Stored data >>
*** Begin section ***

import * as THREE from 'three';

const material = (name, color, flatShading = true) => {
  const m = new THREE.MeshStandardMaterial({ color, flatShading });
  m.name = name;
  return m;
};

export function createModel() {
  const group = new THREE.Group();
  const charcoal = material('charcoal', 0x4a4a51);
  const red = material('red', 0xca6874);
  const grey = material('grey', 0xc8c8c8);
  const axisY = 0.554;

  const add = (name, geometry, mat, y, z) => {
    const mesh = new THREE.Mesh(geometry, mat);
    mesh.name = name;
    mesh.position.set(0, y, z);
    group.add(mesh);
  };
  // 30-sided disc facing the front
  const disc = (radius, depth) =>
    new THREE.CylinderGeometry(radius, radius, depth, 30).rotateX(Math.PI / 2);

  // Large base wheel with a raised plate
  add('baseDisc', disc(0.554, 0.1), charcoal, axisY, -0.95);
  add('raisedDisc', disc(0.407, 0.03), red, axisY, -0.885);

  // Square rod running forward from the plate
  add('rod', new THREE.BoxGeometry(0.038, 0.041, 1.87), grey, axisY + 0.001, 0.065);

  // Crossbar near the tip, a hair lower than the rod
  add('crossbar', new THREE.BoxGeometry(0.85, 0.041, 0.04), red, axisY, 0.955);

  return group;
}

*** End section ***

Task prompt >> Repeat exactly, and only, the lines from the line containing "red, axisY, 0.955);" through the last line of the records above, both included.

Solved problem >>
  add('crossbar', new THREE.BoxGeometry(0.85, 0.041, 0.04), red, axisY, 0.955);

  return group;
}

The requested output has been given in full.